This is a long shot from what the new Labor Government, through its Minister Peter Toyne, proclaimed in August 2001: “Labor [will] open up the town planning process, shrink the powers of the Minister to override the Development Authority, make it fully representative, give it a much greater autonomy from the Minister, and link it much more closely to local government."
NOTE: There are 1512 lots in Alice Springs in zone SD (single dwelling) over 1,000sqm. These are proposed to qualify for a second dwelling.
[Declaration of interest: The author of this report is a rural resident, a long time member of the ASRAA and an objector to the application.]
PHOTO: Approximate outline of the block to be subdivided. Google Earth.
NT Minister Chris Burns, who will not be contesting the NT election in August, is spending a great deal of time hounding MacDonnell MLA Alison Anderson.
Last week he tabled in Parliament an undated hand-written memo on Papunya Community Council Inc letterhead, advising its accountant, Peter Vroom, that a "Toyota Landcruiser Reg No 4528 254 was exchanged for three cars from A Anderson and S Hanley. This was agreed to at a council meeting 28-6-94. The three cars were donated to Dickie Brown, Sammy Butcher and Tobias Raggett."

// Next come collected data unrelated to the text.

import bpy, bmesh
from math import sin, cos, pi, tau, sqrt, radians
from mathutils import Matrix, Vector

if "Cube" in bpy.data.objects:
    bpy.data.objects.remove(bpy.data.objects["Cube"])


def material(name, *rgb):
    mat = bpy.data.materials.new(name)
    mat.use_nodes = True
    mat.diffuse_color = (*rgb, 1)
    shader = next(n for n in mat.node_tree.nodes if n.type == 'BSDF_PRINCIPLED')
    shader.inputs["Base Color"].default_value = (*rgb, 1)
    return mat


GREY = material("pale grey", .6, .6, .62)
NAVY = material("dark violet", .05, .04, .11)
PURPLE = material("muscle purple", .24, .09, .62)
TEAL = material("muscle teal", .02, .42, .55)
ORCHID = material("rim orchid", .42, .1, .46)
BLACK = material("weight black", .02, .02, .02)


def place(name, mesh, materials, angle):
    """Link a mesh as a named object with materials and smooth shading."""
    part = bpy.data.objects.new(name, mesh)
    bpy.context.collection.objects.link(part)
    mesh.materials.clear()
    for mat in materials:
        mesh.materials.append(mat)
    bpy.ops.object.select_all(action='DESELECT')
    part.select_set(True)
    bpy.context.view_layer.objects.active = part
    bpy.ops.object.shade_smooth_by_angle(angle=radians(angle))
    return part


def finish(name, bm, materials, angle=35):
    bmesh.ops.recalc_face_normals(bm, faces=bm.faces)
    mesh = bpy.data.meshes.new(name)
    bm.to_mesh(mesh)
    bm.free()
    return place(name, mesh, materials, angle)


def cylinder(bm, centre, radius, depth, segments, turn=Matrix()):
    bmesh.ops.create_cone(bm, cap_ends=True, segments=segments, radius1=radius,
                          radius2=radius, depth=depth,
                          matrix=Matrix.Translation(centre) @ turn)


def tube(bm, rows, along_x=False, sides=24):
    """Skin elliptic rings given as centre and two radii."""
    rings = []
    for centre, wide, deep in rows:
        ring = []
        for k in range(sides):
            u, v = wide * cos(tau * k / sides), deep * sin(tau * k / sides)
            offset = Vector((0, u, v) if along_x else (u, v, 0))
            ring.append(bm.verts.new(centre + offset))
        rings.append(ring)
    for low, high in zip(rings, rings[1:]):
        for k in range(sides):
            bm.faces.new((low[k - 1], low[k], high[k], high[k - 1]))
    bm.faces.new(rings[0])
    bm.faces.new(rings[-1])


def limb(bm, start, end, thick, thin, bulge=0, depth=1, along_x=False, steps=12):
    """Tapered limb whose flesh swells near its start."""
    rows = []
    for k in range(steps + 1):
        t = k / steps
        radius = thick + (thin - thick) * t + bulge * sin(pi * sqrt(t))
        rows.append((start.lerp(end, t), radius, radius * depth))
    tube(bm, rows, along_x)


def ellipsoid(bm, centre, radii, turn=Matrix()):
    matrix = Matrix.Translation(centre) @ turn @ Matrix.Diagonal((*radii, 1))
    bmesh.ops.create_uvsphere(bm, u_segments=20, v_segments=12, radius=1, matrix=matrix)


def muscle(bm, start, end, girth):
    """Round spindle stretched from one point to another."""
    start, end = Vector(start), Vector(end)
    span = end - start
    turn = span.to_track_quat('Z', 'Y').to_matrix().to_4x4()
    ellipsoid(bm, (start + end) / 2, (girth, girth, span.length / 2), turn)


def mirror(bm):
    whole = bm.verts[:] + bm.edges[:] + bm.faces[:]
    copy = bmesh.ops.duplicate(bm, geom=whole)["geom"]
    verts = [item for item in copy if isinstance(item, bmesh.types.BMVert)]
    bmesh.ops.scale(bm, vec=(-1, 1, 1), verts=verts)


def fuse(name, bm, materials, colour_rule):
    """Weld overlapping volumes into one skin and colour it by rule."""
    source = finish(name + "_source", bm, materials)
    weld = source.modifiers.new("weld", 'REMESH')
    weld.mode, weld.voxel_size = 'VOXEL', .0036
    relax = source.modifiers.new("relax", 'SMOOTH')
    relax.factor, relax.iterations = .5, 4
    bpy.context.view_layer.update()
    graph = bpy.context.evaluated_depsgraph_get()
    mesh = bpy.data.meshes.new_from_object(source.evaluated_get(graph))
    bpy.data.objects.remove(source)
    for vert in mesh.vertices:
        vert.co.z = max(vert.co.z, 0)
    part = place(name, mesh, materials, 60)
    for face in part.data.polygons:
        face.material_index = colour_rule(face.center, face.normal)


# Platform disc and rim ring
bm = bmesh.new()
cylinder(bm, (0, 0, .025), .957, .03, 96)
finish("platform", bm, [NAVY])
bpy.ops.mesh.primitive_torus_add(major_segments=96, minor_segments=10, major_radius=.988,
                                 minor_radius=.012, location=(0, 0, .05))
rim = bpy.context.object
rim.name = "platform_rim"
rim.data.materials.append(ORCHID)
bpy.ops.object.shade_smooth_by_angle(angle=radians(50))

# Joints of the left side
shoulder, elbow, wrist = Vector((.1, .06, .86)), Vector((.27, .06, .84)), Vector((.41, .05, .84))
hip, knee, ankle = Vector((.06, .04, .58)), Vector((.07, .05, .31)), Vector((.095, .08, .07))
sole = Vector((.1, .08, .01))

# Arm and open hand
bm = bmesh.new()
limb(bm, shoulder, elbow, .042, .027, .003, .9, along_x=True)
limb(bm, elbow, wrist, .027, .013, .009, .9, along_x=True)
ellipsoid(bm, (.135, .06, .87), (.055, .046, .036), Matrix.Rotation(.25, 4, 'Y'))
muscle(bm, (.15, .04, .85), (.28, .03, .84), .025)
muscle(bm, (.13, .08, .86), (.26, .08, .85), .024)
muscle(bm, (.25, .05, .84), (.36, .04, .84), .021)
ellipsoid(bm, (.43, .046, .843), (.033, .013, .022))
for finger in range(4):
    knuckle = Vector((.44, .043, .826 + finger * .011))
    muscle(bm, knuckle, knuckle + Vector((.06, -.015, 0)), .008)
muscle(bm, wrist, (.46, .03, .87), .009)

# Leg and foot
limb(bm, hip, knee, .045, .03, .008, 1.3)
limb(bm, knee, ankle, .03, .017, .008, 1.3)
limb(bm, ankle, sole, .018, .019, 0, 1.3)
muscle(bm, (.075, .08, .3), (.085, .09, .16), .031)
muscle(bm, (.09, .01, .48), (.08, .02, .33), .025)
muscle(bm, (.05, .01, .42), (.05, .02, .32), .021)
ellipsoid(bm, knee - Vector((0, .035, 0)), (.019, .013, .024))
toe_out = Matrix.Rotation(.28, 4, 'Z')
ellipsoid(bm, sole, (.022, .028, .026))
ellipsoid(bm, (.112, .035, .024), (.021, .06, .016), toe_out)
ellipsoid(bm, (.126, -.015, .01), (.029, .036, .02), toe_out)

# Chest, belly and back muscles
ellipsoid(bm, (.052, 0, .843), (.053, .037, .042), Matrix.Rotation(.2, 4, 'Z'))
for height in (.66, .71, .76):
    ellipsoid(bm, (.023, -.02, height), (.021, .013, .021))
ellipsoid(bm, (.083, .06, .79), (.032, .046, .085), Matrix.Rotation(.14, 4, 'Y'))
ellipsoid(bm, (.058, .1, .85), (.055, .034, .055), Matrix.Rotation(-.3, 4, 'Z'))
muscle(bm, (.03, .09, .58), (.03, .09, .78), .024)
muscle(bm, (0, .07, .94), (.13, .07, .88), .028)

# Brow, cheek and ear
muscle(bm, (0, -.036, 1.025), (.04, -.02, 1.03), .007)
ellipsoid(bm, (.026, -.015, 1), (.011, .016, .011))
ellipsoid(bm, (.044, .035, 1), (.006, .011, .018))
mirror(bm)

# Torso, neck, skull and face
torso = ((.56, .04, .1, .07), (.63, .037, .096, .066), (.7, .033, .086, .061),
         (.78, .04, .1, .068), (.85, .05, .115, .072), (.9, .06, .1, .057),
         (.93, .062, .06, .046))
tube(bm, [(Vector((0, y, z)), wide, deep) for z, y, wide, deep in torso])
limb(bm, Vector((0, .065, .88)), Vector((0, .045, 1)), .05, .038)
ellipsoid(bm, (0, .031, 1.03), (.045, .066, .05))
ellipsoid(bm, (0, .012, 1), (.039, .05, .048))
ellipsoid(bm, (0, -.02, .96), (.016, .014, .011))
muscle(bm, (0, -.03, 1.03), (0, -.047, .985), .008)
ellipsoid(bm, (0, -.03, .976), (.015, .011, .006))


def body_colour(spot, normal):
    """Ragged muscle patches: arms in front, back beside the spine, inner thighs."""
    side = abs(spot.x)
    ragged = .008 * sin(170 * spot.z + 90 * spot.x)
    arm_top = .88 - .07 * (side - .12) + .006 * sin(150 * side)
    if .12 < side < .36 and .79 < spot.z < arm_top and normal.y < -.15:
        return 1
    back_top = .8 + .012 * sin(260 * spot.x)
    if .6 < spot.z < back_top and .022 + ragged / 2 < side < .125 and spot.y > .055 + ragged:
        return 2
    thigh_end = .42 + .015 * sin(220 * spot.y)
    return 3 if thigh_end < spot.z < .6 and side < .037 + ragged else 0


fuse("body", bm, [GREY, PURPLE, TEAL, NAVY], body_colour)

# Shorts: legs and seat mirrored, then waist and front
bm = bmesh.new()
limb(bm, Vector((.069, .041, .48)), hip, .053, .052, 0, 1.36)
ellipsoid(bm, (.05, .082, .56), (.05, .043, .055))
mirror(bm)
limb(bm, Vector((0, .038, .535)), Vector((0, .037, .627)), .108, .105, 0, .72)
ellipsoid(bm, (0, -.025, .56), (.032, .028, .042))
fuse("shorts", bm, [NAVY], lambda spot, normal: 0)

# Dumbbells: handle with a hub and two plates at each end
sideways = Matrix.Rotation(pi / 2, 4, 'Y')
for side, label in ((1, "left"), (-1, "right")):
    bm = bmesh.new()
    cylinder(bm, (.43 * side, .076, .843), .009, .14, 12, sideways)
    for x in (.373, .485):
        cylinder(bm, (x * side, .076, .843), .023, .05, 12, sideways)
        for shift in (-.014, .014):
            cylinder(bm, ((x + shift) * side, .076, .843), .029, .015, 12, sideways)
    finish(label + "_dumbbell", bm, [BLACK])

The note is signed by Ms Anderson and the reported recipient of one of the cars, Mr Butcher.
What Dr Burns is seeking to make of this event 18 years ago is this: Ms Anderson was lying when she claimed earlier that she had "never benefited from any transactions at Papunya involving motor vehicles" as Dr Burns quoted her, because she had asserted never to have owned the three cars in question. ERWIN CHLANDA reports. IMAGE: The memo.
I'm going to borrow for this opinion piece from the comments – around 100 – which our readers posted on occasion of the town council election.
The Alice Springs News Online is proud to host an increasingly lively forum for readers' views, many of them also contributing a wealth of relevant facts. The forum provides an interesting window onto the community for the nine elected members of the 12th Alice Springs Town Council.
Among our most responded-to stories relating to the election was the interview with Port Augusta Mayor Joy Baluch, explaining her success in fixing problems in her town to which Alice Springs still doesn't have an answer.
Douglas Pearce wrote: "Please, please, please can we have her?"
The report prompted retired Alderman Jane Clark to comment that she didn't agree with Ms Baluch's public drinking ban, and saying: "I also wonder which of her initiatives has not been implemented here?"
And that leaves only this question: If they have all been implemented here as well, how come they work in Port Augusta but not here?
That was only just one of the disagreements of spirited election campaign ...
PHOTOS: Port Augusta Mayor Joy Baluch (above left) was a shining example – for some – of how to tackle problems. But she and retiring alderman Jane Clark (above right) were not on the same page.